[Stored dataset items]
BEGIN
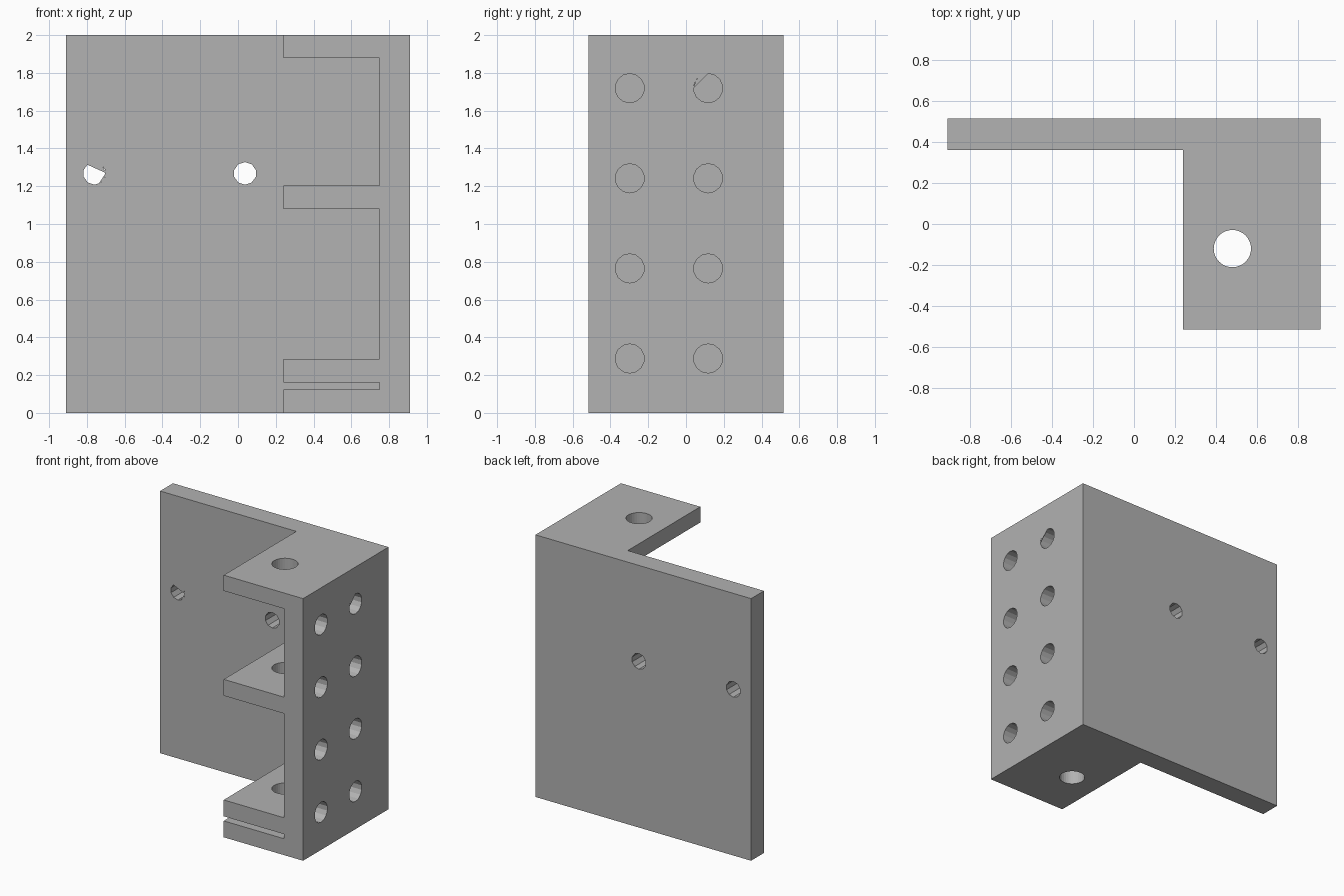
import bpy, bmesh, math
from mathutils import Matrix, Vector

cube = bpy.data.objects.get("Cube")
if cube:
    bpy.data.objects.remove(cube, do_unlink=True)

grey = bpy.data.materials.new("plain grey")
grey.use_nodes = True
colour = (0.445, 0.445, 0.445, 1)
grey.diffuse_color = colour
grey.node_tree.nodes["Principled BSDF"].inputs["Base Color"].default_value = colour


def make_object(name, bm):
    bmesh.ops.recalc_face_normals(bm, faces=bm.faces)
    mesh = bpy.data.meshes.new(name)
    bm.to_mesh(mesh)
    bm.free()
    mesh.materials.append(grey)
    obj = bpy.data.objects.new(name, mesh)
    bpy.context.collection.objects.link(obj)
    return obj


def prism(name, points, depth):
    """Extrude a closed outline of 3D points along the depth vector."""
    bm = bmesh.new()
    face = bm.faces.new([bm.verts.new(p) for p in points])
    grown = bmesh.ops.extrude_face_region(bm, geom=[face], use_keep_orig=True)
    verts = [v for v in grown["geom"] if isinstance(v, bmesh.types.BMVert)]
    bmesh.ops.translate(bm, verts=verts, vec=depth)
    return make_object(name, bm)


def drill(name, centre, axis, radius, depth, sides):
    bm = bmesh.new()
    turn = Vector(axis).to_track_quat("Z", "Y").to_matrix().to_4x4()
    bmesh.ops.create_cone(bm, cap_ends=True, segments=sides, radius1=radius, radius2=radius,
                          depth=depth, matrix=Matrix.Translation(centre) @ turn)
    return make_object(name, bm)


def combine(target, tool, operation):
    """Apply a boolean and discard the tool object."""
    tool.hide_render = True
    mod = target.modifiers.new(operation.lower(), "BOOLEAN")
    mod.operation, mod.solver, mod.object = operation, "EXACT", tool
    bpy.context.view_layer.objects.active = target
    bpy.ops.object.modifier_apply(modifier=mod.name)
    bpy.data.objects.remove(tool, do_unlink=True)


RIGHT, INNER, LIP = 0.91, 0.75, 0.24
FRONT, BACK, PLATE = -0.515, 0.515, 0.36

# Side wall with four shelves, as one comb-shaped profile
shelves = [(0, 0.125), (0.16, 0.285), (1.08, 1.205), (1.88, 2)]
outline = [(RIGHT, 2), (RIGHT, 0)]
for i, (low, high) in enumerate(shelves):
    if i:
        outline.append((INNER, low))
    outline += [(LIP, low), (LIP, high)]
    if i < len(shelves) - 1:
        outline.append((INNER, high))
bracket = prism("mounting_bracket", [(x, FRONT, z) for x, z in outline], (0, BACK - FRONT, 0))

# Back plate
plate = prism("back_plate", [(-RIGHT, PLATE, 0), (RIGHT, PLATE, 0), (RIGHT, PLATE, 2),
                             (-RIGHT, PLATE, 2)], (0, BACK - PLATE, 0))
combine(bracket, plate, "UNION")

# Rod hole down through every shelf
combine(bracket, drill("rod_drill", (0.48, -0.12, 1), (0, 0, 1), 0.091, 3, 32), "DIFFERENCE")

# Two columns of holes through the side wall only
for y in (-0.298, 0.117):
    for row in range(4):
        centre = (RIGHT, y, 0.288 + row * 0.477)
        combine(bracket, drill("side_drill", centre, (1, 0, 0), 0.077,
                               2 * (RIGHT - INNER), 14), "DIFFERENCE")

# Two holes through the back plate
for x in (-0.76, 0.037):
    combine(bracket, drill("plate_drill", (x, 0.44, 1.268), (0, 1, 0), 0.06, 0.4, 10), "DIFFERENCE")

# Thin webs partly closing two of the holes
prism("side_hole_web", [(RIGHT, 0.04, 1.72), (RIGHT, 0.053, 1.762), (RIGHT, 0.08, 1.788),
                        (RIGHT, 0.117, 1.796)], (-0.004, 0, 0))
prism("plate_hole_web", [(-0.80, PLATE, 1.315), (-0.76, PLATE, 1.328), (-0.72, PLATE, 1.315),
                         (-0.70, PLATE, 1.27)], (0, 0.004, 0))
prism("plate_hole_lower_web", [(-0.70, PLATE, 1.27), (-0.71, PLATE, 1.233),
                               (-0.74, PLATE, 1.21)], (0, 0.004, 0))
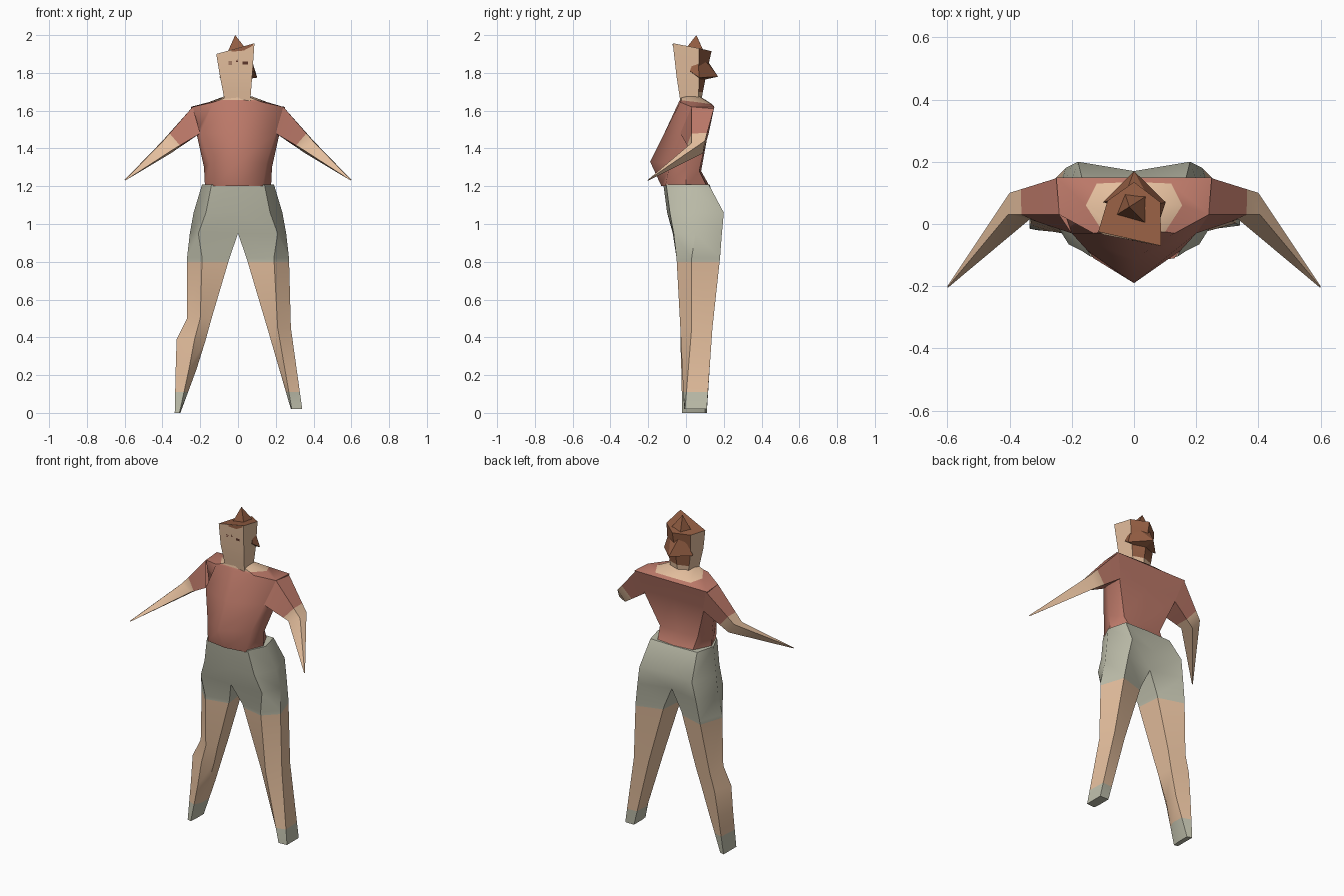
import bpy, bmesh, math
from mathutils import Vector
from mathutils.bvhtree import BVHTree

cube = bpy.data.objects.get("Cube")
if cube:
    bpy.data.objects.remove(cube, do_unlink=True)


def material(name, rgb):
    m = bpy.data.materials.new(name)
    m.use_nodes = True
    m.diffuse_color = (*rgb, 1)
    bsdf = m.node_tree.nodes["Principled BSDF"]
    bsdf.inputs["Base Color"].default_value = (*rgb, 1)
    bsdf.inputs["Roughness"].default_value = 0.9
    return m


SKIN = material("skin", (0.78, 0.52, 0.34))
SHIRT = material("brick red cloth", (0.50, 0.19, 0.14))
GREY = material("sage grey cloth", (0.52, 0.52, 0.41))
HAIR = material("brown hair", (0.29, 0.11, 0.055))
DARK = material("dark brown", (0.12, 0.04, 0.025))


def loft(bm, rings, start=True, end=True):
    """Join rings of equal length with faces and cap the ends."""
    rows = [[bm.verts.new(p) for p in r] for r in rings]
    n = len(rows[0])
    for a, b in zip(rows, rows[1:]):
        for i in range(n):
            j = (i + 1) % n
            bm.faces.new((a[i], a[j], b[j], b[i]))
    if start:
        bm.faces.new(rows[0])
    if end:
        bm.faces.new(rows[-1])


def whole(half):
    """Complete a half ring, given from front centre to back centre."""
    return half + [(-x, y, z) for x, y, z in reversed(half[1:-1])]


def level(z, pts):
    return [(x, y, z) for x, y in pts]


def cut(bm, point, normal):
    bmesh.ops.bisect_plane(bm, geom=bm.verts[:] + bm.edges[:] + bm.faces[:],
                           plane_co=point, plane_no=normal)


def finish(name, bm, mats, rule=None, angle=50):
    bmesh.ops.remove_doubles(bm, verts=bm.verts, dist=0.0005)
    bmesh.ops.recalc_face_normals(bm, faces=bm.faces)
    if rule:
        for f in bm.faces:
            f.material_index = rule(f.calc_center_median(), f.normal)
    me = bpy.data.meshes.new(name)
    bm.to_mesh(me)
    bm.free()
    ob = bpy.data.objects.new(name, me)
    bpy.context.collection.objects.link(ob)
    for m in mats:
        me.materials.append(m)
    if angle:
        bpy.ops.object.select_all(action='DESELECT')
        ob.select_set(True)
        bpy.context.view_layer.objects.active = ob
        bpy.ops.object.shade_smooth_by_angle(angle=math.radians(angle))
    return ob


def hull(name, points, mat):
    bm = bmesh.new()
    for p in points:
        bm.verts.new(p)
    bmesh.ops.convex_hull(bm, input=bm.verts[:])
    return finish(name, bm, [mat], angle=0)


# Shirt, with the pointed chest and broad shoulders
neckline = [(0, -.032, 1.657), (.10, -.025, 1.655), (.155, .06, 1.645), (.12, .13, 1.635), (0, .135, 1.637)]
bm = bmesh.new()
loft(bm, [whole(r) for r in (
    level(1.20, [(0, -.13), (.13, -.11), (.175, 0), (.12, .11), (0, .125)]),
    [(0, -.19, 1.33), (.15, -.085, 1.32), (.18, 0, 1.30), (.13, .07, 1.28), (0, .08, 1.28)],
    [(0, -.115, 1.48), (.20, -.03, 1.48), (.22, .03, 1.48), (.21, .12, 1.50), (0, .12, 1.50)],
    [(0, -.036, 1.65), (.13, -.03, 1.645), (.24, .03, 1.62), (.25, .15, 1.62), (0, .15, 1.62)],
    neckline)], start=False, end=False)
finish("shirt", bm, [SHIRT])

# Bare skin inside the neckline
bm = bmesh.new()
loft(bm, [whole(neckline), whole(level(1.675, [(0, -.03), (.05, -.025), (.075, .02), (.05, .07), (0, .075)]))],
     start=False)
finish("neck_base", bm, [SKIN])

# Arms tapering to a point, with short sleeves
slope = Vector((.76, 0, -.65))
sleeve_end = Vector((.345, .06, 1.46))
for side, name in ((1, "left_arm"), (-1, "right_arm")):
    rings = [[(.24, .15, 1.62), (.24, .03, 1.62), (.20, -.03, 1.48), (.20, .12, 1.48)],
             [(.40, .10, 1.44), (.405, .03, 1.43), (.335, .015, 1.40), (.355, .09, 1.375)],
             [(.60, -.20, 1.234), (.60, -.204, 1.232), (.597, -.204, 1.23), (.597, -.20, 1.23)]]
    bm = bmesh.new()
    loft(bm, [[(side * x, y, z) for x, y, z in r] for r in rings], start=False)
    normal = Vector((side * slope.x, 0, slope.z))
    point = Vector((side * sleeve_end.x, sleeve_end.y, sleeve_end.z))
    cut(bm, point, normal)
    finish(name, bm, [SHIRT, SKIN], lambda c, n: int((c - point).dot(normal) > 0))

# Hips and legs: shorts, bare legs and socks divided by height
hips = [level(1.21, [(0, -.12), (.14, -.105), (.19, 0), (.16, .12), (0, .125)]),
        level(1.06, [(0, -.10), (.17, -.085), (.235, .04), (.18, .20), (0, .17)]),
        level(.95, [(0, -.07), (.21, -.065), (.255, .05), (.20, .19), (0, .14)]),
        level(.82, [(.045, -.02), (.19, -.05), (.27, .03), (.22, .18), (.06, .13)])]
left_leg = [level(.45, [(.155, 0), (.21, -.03), (.28, .03), (.26, .14), (.17, .12)]),
            level(.02, [(.28, .02), (.285, -.01), (.34, -.005), (.34, .11), (.28, .11)])]
right_leg = [level(.50, [(.14, 0), (.20, -.03), (.27, .02), (.26, .14), (.15, .12)]),
             level(.39, [(.17, .01), (.23, -.03), (.325, .02), (.29, .135), (.18, .11)]),
             level(.23, [(.22, .02), (.26, -.025), (.33, .01), (.31, .125), (.225, .10)]),
             level(0, [(.305, .03), (.31, -.02), (.335, -.015), (.335, .11), (.305, .10)])]
bm = bmesh.new()
for side, lower in ((1, left_leg), (-1, right_leg)):
    loft(bm, [[(side * x, y, z) for x, y, z in r] for r in hips + lower])
inner = [f for f in bm.faces if all(abs(v.co.x) < .001 for v in f.verts)]
bmesh.ops.delete(bm, geom=inner, context='FACES')
for z in (.8, .11):
    cut(bm, (0, 0, z), (0, 0, 1))
finish("shorts_legs_and_socks", bm, [GREY, SKIN], lambda c, n: int(.11 < c.z < .8))

# Head widening upward to a tilted flat top; hair covers the back and top
bm = bmesh.new()
loft(bm, [level(1.65, [(-.07, -.025), (.065, -.03), (.06, .065), (0, .08), (-.06, .065)]),
          level(1.78, [(-.095, -.035), (.075, -.05), (.075, .07), (0, .105), (-.08, .07)]),
          [(-.115, -.025, 1.90), (.087, -.07, 1.957), (.085, .07, 1.93), (0, .135, 1.915), (-.085, .075, 1.90)]])
cut(bm, (0, 0, 1.70), (0, 0, 1))
tree = BVHTree.FromBMesh(bm)
finish("head", bm, [SKIN, HAIR],
       lambda c, n: int((n.y > .5 and c.z > 1.70) or n.z > .7), angle=30)

# Hair tuft on the crown and angular bun behind
hull("hair_tuft", [(-.055, .03, 1.91), (.04, .0, 1.93), (.04, .09, 1.92), (-.03, .10, 1.90), (-.015, .055, 2.0)], HAIR)
hull("hair_bun", [(.06, .06, 1.91), (-.03, .09, 1.90), (0, .17, 1.78), (.102, .07, 1.775),
                  (.085, .02, 1.81), (-.10, .07, 1.775), (0, .08, 1.76)], HAIR)


def face_plate(name, outline, mat):
    """Thin painted detail laid on the front of the head."""
    b = bmesh.new()
    verts = []
    for x, z in outline:
        hit = tree.ray_cast(Vector((x, -1, z)), Vector((0, 1, 0)))[0]
        verts.append(b.verts.new((x, (hit.y if hit else -.06) - .002, z)))
    b.faces.new(verts)
    finish(name, b, [mat], angle=0)


def box(x, z, w, h):
    return [(x - w, z - h), (x + w, z - h), (x + w, z + h), (x - w, z + h)]


# Eyes, brow mark and fringe
for i, dz in enumerate((-.005, .005)):
    face_plate(f"right_eye_line_{i}", box(-.042, 1.852 + dz, .009, .0022), DARK)
face_plate("left_eye", box(.038, 1.852, .014, .007), DARK)
face_plate("nose_mark", [(-.012, 1.857), (.002, 1.857), (-.005, 1.872)], DARK)
face_plate("fringe", [(-.035, 1.912), (.03, 1.918), (.08, 1.945), (.08, 1.953), (-.035, 1.921)], HAIR)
END
Where a line of the records above holds the word "holes", copy that line.

# Two columns of holes through the side wall only
# Two holes through the back plate
# Thin webs partly closing two of the holes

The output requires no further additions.